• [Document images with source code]
=== Section Start ===

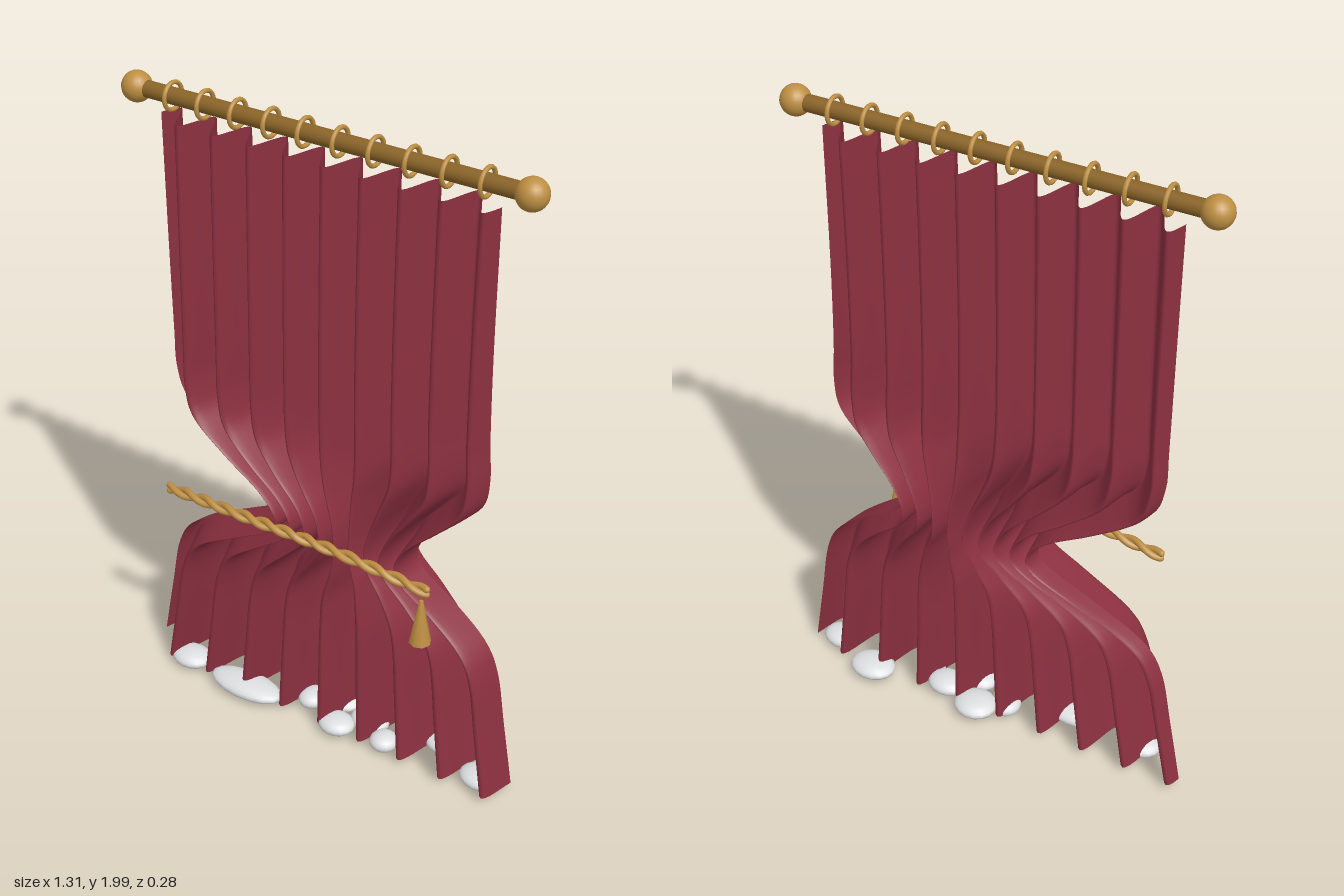
import * as THREE from 'three';

const FOLDS = 9;
const RINGS = 10;

// Pleated cloth: rows of a leaning wave, squeezed between a left and a right outline
function clothGeometry() {
  // left edge x, height, right edge x
  const outline = [
    [-0.53, 1.9, 0.53], [-0.532, 1.5, 0.528], [-0.535, 1.22, 0.53], [-0.535, 1.09, 0.535],
    [-0.5, 0.99, 0.515], [-0.37, 0.9, 0.43], [-0.23, 0.82, 0.345], [-0.165, 0.75, 0.305],
    [-0.19, 0.69, 0.325], [-0.33, 0.62, 0.43], [-0.5, 0.53, 0.54], [-0.57, 0.43, 0.59],
    [-0.61, 0.25, 0.62], [-0.655, 0.03, 0.655],
  ];
  // centre z, fold depth at the same heights
  const depth = [
    [0, 0.055], [0, 0.057], [-0.003, 0.06], [-0.005, 0.063],
    [-0.007, 0.068], [-0.01, 0.075], [-0.014, 0.081], [-0.016, 0.085],
    [-0.016, 0.084], [-0.012, 0.08], [-0.008, 0.076], [-0.006, 0.075],
    [-0.005, 0.075], [-0.005, 0.075],
  ];
  const edge = new THREE.CatmullRomCurve3(outline.map(p => new THREE.Vector3(...p)), false, 'catmullrom');
  const fold = new THREE.CatmullRomCurve3(depth.map(p => new THREE.Vector3(p[0], p[1], 0)), false, 'catmullrom');
  const cols = FOLDS * 18, rows = 65;
  const geo = new THREE.PlaneGeometry(1, 1, cols, rows);
  const pos = geo.attributes.position;
  for (let j = 0; j <= rows; j++) {
    const e = edge.getPoint(j / rows), f = fold.getPoint(j / rows);
    // the folds drift sideways a little on the way down
    const drift = 0.2 * (1.9 - e.y);
    for (let i = 0; i <= cols; i++) {
      const u = i / cols;
      const a = u * FOLDS * Math.PI * 2 + drift;
      const z = f.x - f.y * 0.98 * (Math.sin(a) + 0.12 * Math.sin(2 * a));
      pos.setXYZ(j * (cols + 1) + i, THREE.MathUtils.lerp(e.x, e.z, u), e.y, z);
    }
  }
  geo.computeVertexNormals();
  return geo;
}

// One strand wound around the tie-back's path
function strandGeometry(phase) {
  const path = new THREE.CatmullRomCurve3([
    new THREE.Vector3(-0.485, 0.74, 0.105), new THREE.Vector3(-0.18, 0.76, 0.122),
    new THREE.Vector3(0.1, 0.75, 0.105), new THREE.Vector3(0.41, 0.72, 0.085),
  ]);
  const points = [];
  for (let i = 0; i <= 100; i++) {
    const p = path.getPoint(i / 100), a = phase + (i / 100) * Math.PI * 12;
    points.push(new THREE.Vector3(p.x, p.y + 0.009 * Math.cos(a), p.z + 0.009 * Math.sin(a)));
  }
  return new THREE.TubeGeometry(new THREE.CatmullRomCurve3(points), 160, 0.0105, 8);
}

export function createModel() {
  const model = new THREE.Group();
  const material = (name, color, side = THREE.FrontSide) => {
    const m = new THREE.MeshStandardMaterial({ color, side });
    m.name = name;
    return m;
  };
  const red = material('wine cloth', 0x8c3040, THREE.DoubleSide);
  const wood = material('dark brass', 0x8a6428);
  const gold = material('gold', 0xbe8f42);
  const white = material('white', 0xdcdee0);

  const add = (name, geo, mat, x = 0, y = 0, z = 0, parent = model) => {
    const mesh = new THREE.Mesh(geo, mat);
    mesh.name = name;
    mesh.position.set(x, y, z);
    parent.add(mesh);
    return mesh;
  };

  // Rod with ball ends
  add('rod', new THREE.CylinderGeometry(0.024, 0.024, 1.22, 20), wood, 0, 1.956, 0).rotation.z = Math.PI / 2;
  const ball = new THREE.SphereGeometry(0.044, 20, 14);
  for (const s of [-1, 1]) add('rodEnd', ball, gold, s * 0.61, 1.956, 0);

  // Rings along the rod
  const ringGeo = new THREE.TorusGeometry(0.038, 0.0065, 8, 24);
  for (let i = 0; i < RINGS; i++) {
    add('ring', ringGeo, gold, -0.486 + i * 0.108, 1.956, 0).rotation.y = Math.PI / 2;
  }

  add('curtain', clothGeometry(), red);

  // Twisted tie-back with a tassel
  const tie = new THREE.Group();
  tie.name = 'tieBack';
  model.add(tie);
  for (const phase of [0, Math.PI]) {
    const strand = strandGeometry(phase);
    add('strand', strand, gold, 0, 0, 0, tie);
    // round caps at both ends
    const { points } = strand.parameters.path;
    for (const p of [points[0], points[points.length - 1]]) {
      add('strandEnd', new THREE.SphereGeometry(0.0105, 8, 6), gold, p.x, p.y, p.z, tie);
    }
  }
  add('tassel', new THREE.CylinderGeometry(0.006, 0.033, 0.145, 8), gold, 0.402, 0.621, 0.098, tie);

  // Flat white puffs along the hem: x, z, radius x, radius z
  const puffs = [
    [-0.49, 0.035, 0.068, 0.055], [-0.255, 0.055, 0.132, 0.06], [-0.05, -0.02, 0.045, 0.05],
    [0.035, -0.07, 0.07, 0.064], [0.08, 0.04, 0.06, 0.052], [0.16, -0.03, 0.065, 0.055],
    [0.245, 0.025, 0.045, 0.045], [0.41, -0.08, 0.076, 0.062], [0.57, -0.005, 0.068, 0.055],
  ];
  const puffGeo = new THREE.SphereGeometry(1, 16, 10);
  puffs.forEach(([x, z, rx, rz], i) => {
    add('hemPuff', puffGeo, white, x, 0.034 + 0.004 * (i % 2), z).scale.set(rx, 0.028, rz);
  });

  return model;
}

=== Section End ===

• [GOAL OF THE EXERCISE] Show a copy of each line from the records above in which the string "SphereGeometry" occurs.

• [EXPECTED ANSWER]
  const ball = new THREE.SphereGeometry(0.044, 20, 14);
      add('strandEnd', new THREE.SphereGeometry(0.0105, 8, 6), gold, p.x, p.y, p.z, tie);
  const puffGeo = new THREE.SphereGeometry(1, 16, 10);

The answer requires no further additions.